Psychology is a science that relies on scientific methods (deemed systematic and integrate research practices from different researchers) to inform and practice. There are various research methods used in psychology, but they can be classified into three common classes: descriptive, experimental and correlational research methods. Each method has its pros and cons and selection of category of method to use is determined by various factors including resources and research objectives.
Descriptive research methods mainly involve observing behavior. Recording behavior can be used alongside,, observing behavior. Four common descriptive research methods include:
- Case studies.
- Standardized tests.
Observations are conducted in the natural environment or in laboratories. The difference between the two modes of observations is manipulation. Often, observations occur within the laboratories and this may lead to manifestation of unnatural behaviors by subjects due to the awareness that they are being studied. This results in the achievement of ecological validity while employing the naturalistic observation methods as opposed to the laboratory observation (Jackson, 2009). Surveys entail administration of questionnaires that can be in the form of standardized test, as well as conducting interviews.
The questionnaires should be structured in a manner that makes them clear and easy to understand. This is very important in the case of self-reports or instances where questionnaires are mailed to targeted respondents. The tests are important when a research process requires the measurement of particular elements of a person’s psychology, for example, personality trait. The interviews are very common in instances of qualitative surveys (Culver, Gilbert & Trudel, 2003). The case study is a detailed account of an individual that helps understand a case, but one case cannot be generalized to other people.
Correlational research methods are the other types of scientific approaches used in psychology. These methods help to obtain a relationship between variables. These relationships help psychologists to make predictions, but not to highlight causative factors. Correlation coefficients are useful in indicating the strength of a relation between factors while the associated sign helps to understand the direction of the correlation. A positive sign indicates direct proportionality while a negative sign indicates inverse proportionality.

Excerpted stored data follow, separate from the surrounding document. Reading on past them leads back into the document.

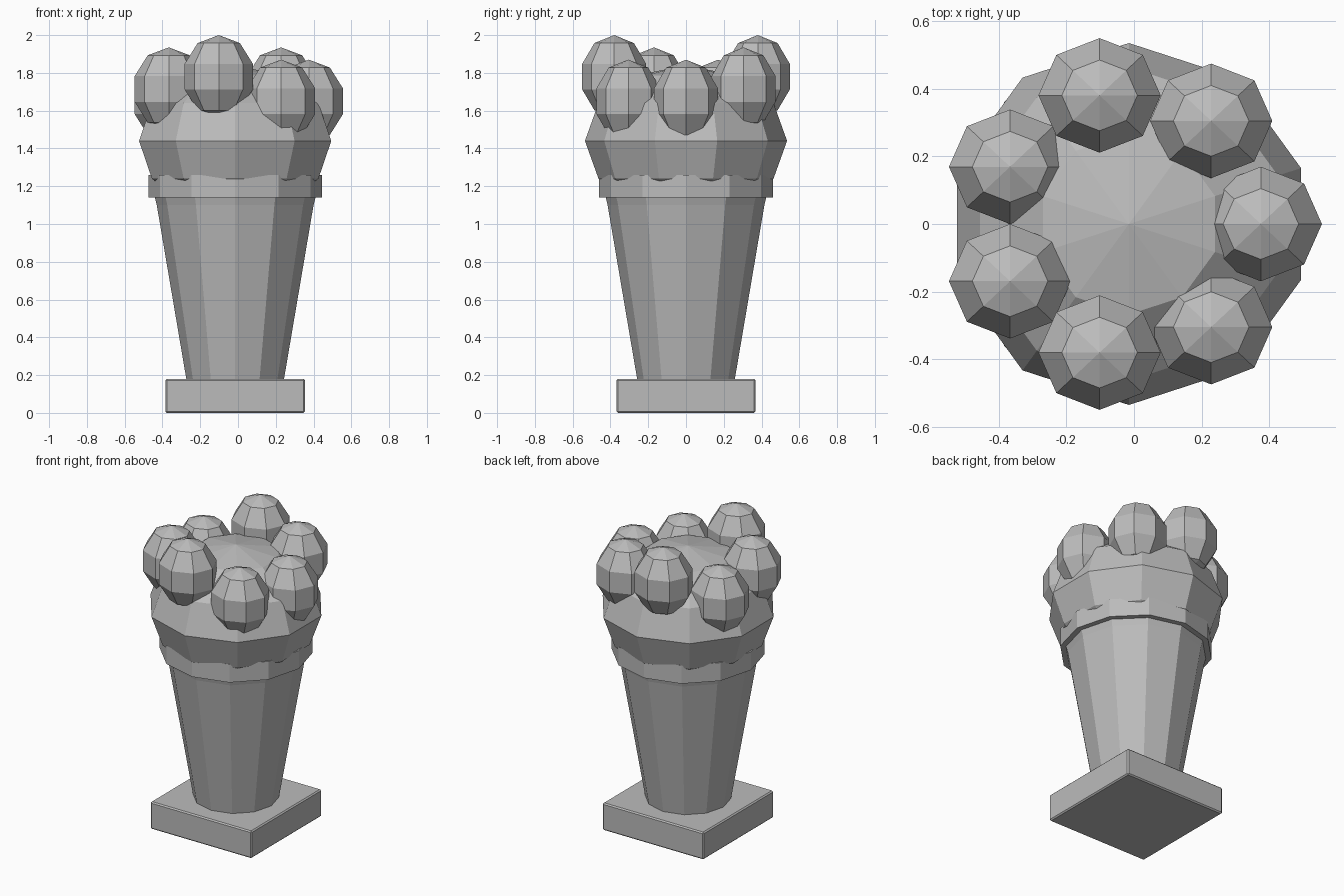
import bpy
import bmesh
import math
from mathutils import Matrix

if "Cube" in bpy.data.objects:
    bpy.data.objects.remove(bpy.data.objects["Cube"], do_unlink=True)

AXIS_X = -0.015

stone = bpy.data.materials.new("plain grey")
stone.use_nodes = True
GREY = (0.5, 0.5, 0.5, 1)
stone.diffuse_color = GREY
stone.node_tree.nodes["Principled BSDF"].inputs["Base Color"].default_value = GREY


def finish(name, bm, location):
    """Turn a bmesh into a flat-shaded object."""
    bmesh.ops.recalc_face_normals(bm, faces=bm.faces)
    mesh = bpy.data.meshes.new(name)
    bm.to_mesh(mesh)
    bm.free()
    mesh.materials.append(stone)
    obj = bpy.data.objects.new(name, mesh)
    obj.location = location
    bpy.context.collection.objects.link(obj)
    return obj


def turned(name, profile, sides):
    """Closed faceted solid from (radius, height) pairs."""
    bm = bmesh.new()
    rings = []
    for r, z in profile:
        angles = [math.tau * i / sides for i in range(sides)]
        rings.append([bm.verts.new((r * math.cos(a), r * math.sin(a), z)) for a in angles])
    for low, high in zip(rings, rings[1:]):
        for i in range(sides):
            j = (i + 1) % sides
            bm.faces.new((low[i], low[j], high[j], high[i]))
    bm.faces.new(rings[0])
    bm.faces.new(rings[-1])
    return finish(name, bm, (AXIS_X, 0, 0))


def ball(name, segments, rings, scale, location):
    """Low-poly stretched sphere."""
    bm = bmesh.new()
    bmesh.ops.create_uvsphere(bm, u_segments=segments, v_segments=rings, radius=1,
                              matrix=Matrix.Diagonal((*scale, 1)))
    return finish(name, bm, location)


# Square base with narrow chamfers
bm = bmesh.new()
bmesh.ops.create_cube(bm, size=1, matrix=Matrix.Diagonal((0.74, 0.735, 0.18, 1)))
base = finish("base", bm, (AXIS_X, 0, 0.09))
chamfer = base.modifiers.new("chamfer", 'BEVEL')
chamfer.width = 0.008
chamfer.segments = 1

# Tapered cone and the rim around its mouth
turned("cone", [(0.257, 0.17), (0.415, 1.1), (0.43, 1.16)], 12)
turned("rim", [(0.46, 1.14), (0.46, 1.26)], 12)

# Large flattened scoop
ball("scoop", 10, 6, (0.535, 0.535, 0.4), (AXIS_X, 0, 1.44))

# Ring of seven small balls at three repeating heights
for k in range(7):
    a = math.tau * k / 7
    ball(f"topping_ball_{k + 1}", 8, 5, (0.19, 0.178, 0.22),
         (AXIS_X + 0.39 * math.cos(a), 0.39 * math.sin(a), 1.65 + 0.065 * (k % 3)))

Unlike the correlational research methods, experimental research methods establish a causative pattern and helps to attribute certain behaviors and mental processes to certain causative factors. The use of experimental methods entails the manipulation of one variable to allow measurement of another variable deemed to be affected by the variable under manipulation. Experimental research methods are deemed to be the most valid and reliable due to the nature of processes involved. To begin with, the participants are randomly assigned to different groups, mainly an experimental group, and a control group. The existence of a control group is the other imperative characteristic of true experimental research methods, and it is this aspect that validates the cause-and-effect phenomenon (Breckler, 2004).
Culver, D., Gilbert, W., & Trudel, P. (2003). A decade of qualitative research in sport psychology journals: 1990-1999. The Sport Psychologist, 17, 1-15.
Jackson, S.L. (2009). Research Methods and Statistics: A Critical Thinking Approach 3rd edition. Belmont, CA: Wadsworth.
Breckler, S. (2004). Legitimate psychological science. American Psychological Association. Web.